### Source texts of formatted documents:

########################################

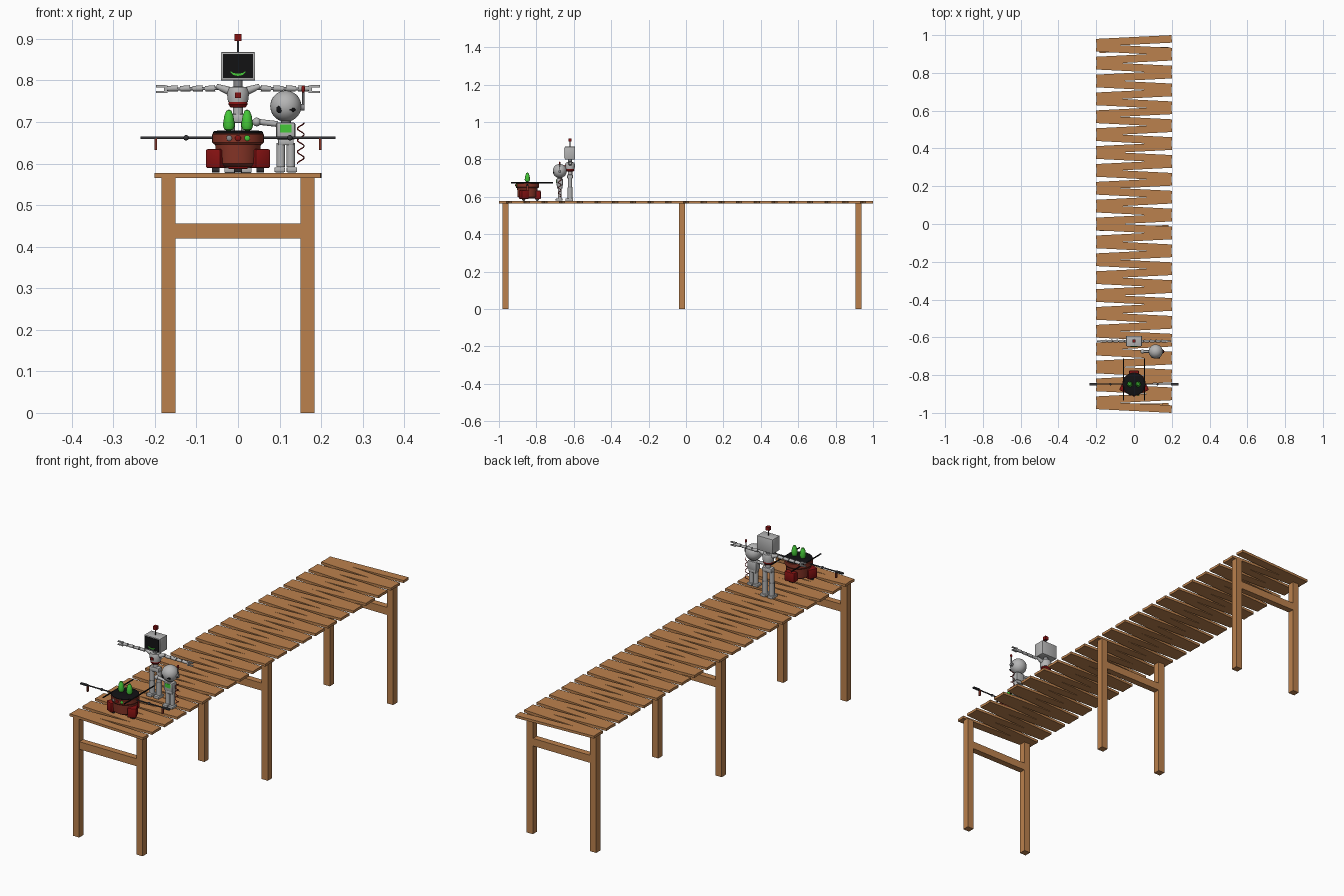
import bpy, bmesh, math
from mathutils import Vector, Matrix

if "Cube" in bpy.data.objects:
    bpy.data.objects.remove(bpy.data.objects["Cube"])


def mat(name, r, g, b):
    m = bpy.data.materials.new(name)
    m.diffuse_color = (r, g, b, 1)
    m.use_nodes = True
    m.node_tree.nodes["Principled BSDF"].inputs["Base Color"].default_value = m.diffuse_color
    return m


WOOD = mat("wood", .50, .22, .075)
GREY = mat("light grey", .46, .46, .46)
STEEL = mat("steel grey", .25, .25, .26)
DARK = mat("dark grey", .04, .04, .045)
BLACK = mat("black", .006, .006, .007)
RED = mat("deep red", .24, .006, .006)
BRICK = mat("brick red", .24, .035, .02)
GREEN = mat("bright green", .06, .58, .04)


def finish(name, bm, m):
    bmesh.ops.recalc_face_normals(bm, faces=bm.faces)
    me = bpy.data.meshes.new(name)
    bm.to_mesh(me)
    bm.free()
    me.materials.append(m)
    ob = bpy.data.objects.new(name, me)
    bpy.context.collection.objects.link(ob)
    return ob


def box(name, c, s, m, rot=0, bevel=0):
    bm = bmesh.new()
    bmesh.ops.create_cube(bm, size=1, matrix=Matrix.Translation(c) @ Matrix.Rotation(rot, 4, 'Z') @ Matrix.Diagonal((*s, 1)))
    if bevel:
        bmesh.ops.bevel(bm, geom=bm.edges[:], offset=bevel, segments=2, affect='EDGES', profile=.5)
    return finish(name, bm, m)


def ball(name, c, r, m, scale=(1, 1, 1)):
    bm = bmesh.new()
    bmesh.ops.create_uvsphere(bm, u_segments=28, v_segments=18, radius=r,
                              matrix=Matrix.Translation(c) @ Matrix.Diagonal((*scale, 1)))
    return finish(name, bm, m)


def rod(name, p, q, r, m, r2=None):
    p, q = Vector(p), Vector(q)
    d = q - p
    bm = bmesh.new()
    bmesh.ops.create_cone(bm, cap_ends=True, segments=16, radius1=r, radius2=r if r2 is None else r2, depth=d.length,
                          matrix=Matrix.Translation((p + q) / 2) @ d.to_track_quat('Z', 'Y').to_matrix().to_4x4())
    return finish(name, bm, m)


def lathe(name, x, y, prof, m, steps=32):
    bm = bmesh.new()
    vs = [bm.verts.new((x + r, y, z)) for r, z in prof]
    es = [bm.edges.new(e) for e in zip(vs, vs[1:])]
    bmesh.ops.spin(bm, geom=vs + es, cent=(x, y, 0), axis=(0, 0, 1), angle=math.tau, steps=steps)
    bmesh.ops.remove_doubles(bm, verts=bm.verts, dist=1e-5)
    return finish(name, bm, m)


def plate(name, pts, y, depth, m):
    # flat outline in x,z facing the front
    bm = bmesh.new()
    f = bm.faces.new([bm.verts.new((px, y, pz)) for px, pz in pts])
    new = bmesh.ops.extrude_face_region(bm, geom=[f])["geom"]
    bmesh.ops.translate(bm, vec=(0, depth, 0), verts=[v for v in new if isinstance(v, bmesh.types.BMVert)])
    return finish(name, bm, m)


# --- boardwalk: zigzag planks on three trestles
N, W = 42, .04
STEP = (1.98 - W) / (N - 1)
for i in range(N):
    box("plank", (0, -.99 + W / 2 + i * STEP, .571), (.4, W, .012), WOOD, rot=.05 if i % 2 else -.05)
for y in (-.964, -.022, .922):
    for s in (-1, 1):
        box("trestle_leg", (s * .167, y, .2825), (.033, .032, .565), WOOD)
    box("trestle_beam", (0, y, .438), (.302, .03, .036), WOOD)

# --- tall robot with screen head and outstretched arms
Y = -.62
box("screen_head", (0, Y, .834), (.083, .054, .068), GREY, bevel=.002)
box("screen", (0, Y - .0275, .835), (.072, .003, .058), BLACK)
smile = [(.018 * math.cos(a), .822 + .011 * math.sin(a)) for a in [math.pi + math.pi * k / 12 for k in range(13)]]
smile += [(.011 * k, .818 - .002 * (1 - abs(k))) for k in (1, 0, -1)]
plate("smile", smile, Y - .0305, .002, GREEN)
rod("head_antenna", (0, Y, .867), (0, Y, .896), .0025, DARK)
box("antenna_tip", (0, Y, .903), (.017, .017, .017), RED)
rod("tall_neck", (0, Y, .782), (0, Y, .802), .011, STEEL)
lathe("tall_chest", 0, Y, [(0, .786), (.022, .784), (.027, .772), (.024, .748), (0, .748)], GREY)
box("chest_button", (0, Y - .026, .764), (.014, .006, .013), RED)
lathe("waist_band", 0, Y, [(0, .749), (.022, .749), (.023, .742), (.018, .735), (0, .735)], RED)
rod("tall_spine", (0, Y, .715), (0, Y, .737), .012, GREY)
box("tall_hips", (0, Y, .708), (.05, .03, .022), GREY, bevel=.005)
for s in (-1, 1):
    rod("tall_thigh", (s * .018, Y, .65), (s * .018, Y, .702), .011, GREY)
    ball("tall_knee", (s * .018, Y, .65), .012, STEEL)
    rod("tall_shin", (s * .018, Y, .59), (s * .018, Y, .65), .013, GREY)
    box("tall_foot", (s * .019, Y - .004, .584), (.028, .042, .013), GREY, bevel=.003)
    rod("shoulder", (s * .022, Y, .775), (s * .052, Y, .786), .010, GREY, .006)
    rod("arm_core", (s * .04, Y, .781), (s * .175, Y, .779), .004, STEEL)
    for k in range(4):
        x = s * (.055 + .03 * k)
        rod("arm_segment", (x, Y, .781), (x + s * .024, Y, .780), .0075, GREY, .0065)
    box("palm", (s * .174, Y, .779), (.008, .013, .018), GREY)
    for dz in (-.007, .007):
        box("claw_finger", (s * .186, Y, .779 + dz), (.022, .008, .005), GREY)

# --- small robot with round head
X, Y = .115, -.675
ball("round_head", (X, Y, .738), .0375, GREY)
ball("left_eye", (X - .016, Y - .032, .730), .0075, BLACK, (.9, .5, 1.2))
box("right_eye", (X + .016, Y - .033, .729), (.015, .006, .004), BLACK)
ball("right_pupil", (X + .018, Y - .033, .729), .005, BLACK, (.9, .7, 1))
rod("small_neck", (X, Y, .695), (X, Y, .708), .012, STEEL)
box("small_body", (X, Y, .678), (.046, .034, .042), GREY, bevel=.005)
box("belly_panel", (X, Y - .0175, .684), (.028, .003, .019), GREEN)
box("small_hips", (X, Y, .652), (.038, .028, .016), GREY, bevel=.003)
for s in (-1, 1):
    rod("small_leg", (X + s * .012, Y, .592), (X + s * .012, Y, .65), .0105, GREY)
    box("small_foot", (X + s * .0145, Y - .004, .585), (.026, .036, .012), GREY, bevel=.003)
rod("reaching_arm", (X - .02, Y, .695), (.052, Y, .70), .007, GREY)
ball("reaching_hand", (.045, Y, .70), .0105, GREY)
rod("ear_mount", (X + .032, Y, .735), (X + .045, Y, .735), .008, STEEL)
rod("ear_antenna", (X + .042, Y, .735), (X + .042, Y, .775), .0025, STEEL)
ball("ear_antenna_tip", (X + .042, Y, .779), .006, RED, (.8, .8, 1.5))
# curled cable arm
cu = bpy.data.curves.new("cable_arm", 'CURVE')
cu.dimensions = '3D'
cu.bevel_depth = .0016
cu.bevel_resolution = 1
sp = cu.splines.new('POLY')
sp.points.add(60)
for i, p in enumerate(sp.points):
    a = i / 60 * 3.5 * math.tau
    p.co = (.151 + .008 * math.cos(a), Y + .008 * math.sin(a), .698 - .098 * i / 60, 1)
cu.materials.append(RED)
bpy.context.collection.objects.link(bpy.data.objects.new("cable_arm", cu))

# --- drum robot with pods and long rods
Y = -.848
lathe("drum_body", 0, Y, [(0, .592), (.040, .592), (.052, .60), (.055, .648), (0, .648)], BRICK)
lathe("drum_rim", 0, Y, [(0, .646), (.058, .646), (.062, .651), (.062, .670), (.059, .674), (0, .674)], BRICK)
lathe("drum_lid", 0, Y, [(0, .672), (.060, .672), (.060, .676), (.05, .679), (0, .679)], BLACK)
for x, m in ((-.021, STEEL), (0, RED), (.022, GREEN)):
    ball("rim_button", (x, Y - math.sqrt(.062 ** 2 - x * x), .661), .007, m, (1, .5, 1))
for s in (-1, 1):
    box("side_pod", (s * .051, Y - .018, .612), (.040, .046, .046), RED, rot=s * .45, bevel=.005)
    rod("front_wheel", (s * .044, Y - .02, .587), (s * .062, Y - .02, .587), .009, DARK)
    lathe("green_ear", s * .022, Y, [(0, .678), (.011, .682), (.0145, .692), (.011, .715), (.006, .727), (0, .730)], GREEN, 20)
    # long side arm with joint and hanging gripper
    rod("side_arm", (s * .055, Y, .662), (s * .205, Y, .662), .003, DARK)
    ball("arm_joint", (s * .125, Y, .662), .0065, DARK)
    box("gripper_bar", (s * .216, Y, .662), (.038, .012, .006), DARK)
    box("gripper_hook", (s * .198, Y, .647), (.006, .010, .028), BRICK)
    # rails running front to back
    rod("rail", (s * .056, -.935, .675), (s * .056, -.712, .675), .003, BLACK)
box("rear_pod", (0, -.792, .610), (.052, .032, .046), RED, bevel=.005)
rod("rear_wheel", (-.01, -.795, .587), (.01, -.795, .587), .009, DARK)

# smooth the round parts, keep hard edges
bpy.ops.object.select_all(action='DESELECT')
for ob in bpy.context.scene.objects:
    if ob.type == 'MESH':
        ob.select_set(True)
        bpy.context.view_layer.objects.active = ob
bpy.ops.object.shade_smooth_by_angle(angle=math.radians(35))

########################################

### What you should do:
Scan the entries above for the line containing "vs = [bm.verts.new((x", and copy it and all lines after it exactly, down to and including the line containing "(.017, .017, .017), RED)".

### Output below:
    vs = [bm.verts.new((x + r, y, z)) for r, z in prof]
    es = [bm.edges.new(e) for e in zip(vs, vs[1:])]
    bmesh.ops.spin(bm, geom=vs + es, cent=(x, y, 0), axis=(0, 0, 1), angle=math.tau, steps=steps)
    bmesh.ops.remove_doubles(bm, verts=bm.verts, dist=1e-5)
    return finish(name, bm, m)


def plate(name, pts, y, depth, m):
    # flat outline in x,z facing the front
    bm = bmesh.new()
    f = bm.faces.new([bm.verts.new((px, y, pz)) for px, pz in pts])
    new = bmesh.ops.extrude_face_region(bm, geom=[f])["geom"]
    bmesh.ops.translate(bm, vec=(0, depth, 0), verts=[v for v in new if isinstance(v, bmesh.types.BMVert)])
    return finish(name, bm, m)


# --- boardwalk: zigzag planks on three trestles
N, W = 42, .04
STEP = (1.98 - W) / (N - 1)
for i in range(N):
    box("plank", (0, -.99 + W / 2 + i * STEP, .571), (.4, W, .012), WOOD, rot=.05 if i % 2 else -.05)
for y in (-.964, -.022, .922):
    for s in (-1, 1):
        box("trestle_leg", (s * .167, y, .2825), (.033, .032, .565), WOOD)
    box("trestle_beam", (0, y, .438), (.302, .03, .036), WOOD)

# --- tall robot with screen head and outstretched arms
Y = -.62
box("screen_head", (0, Y, .834), (.083, .054, .068), GREY, bevel=.002)
box("screen", (0, Y - .0275, .835), (.072, .003, .058), BLACK)
smile = [(.018 * math.cos(a), .822 + .011 * math.sin(a)) for a in [math.pi + math.pi * k / 12 for k in range(13)]]
smile += [(.011 * k, .818 - .002 * (1 - abs(k))) for k in (1, 0, -1)]
plate("smile", smile, Y - .0305, .002, GREEN)
rod("head_antenna", (0, Y, .867), (0, Y, .896), .0025, DARK)
box("antenna_tip", (0, Y, .903), (.017, .017, .017), RED)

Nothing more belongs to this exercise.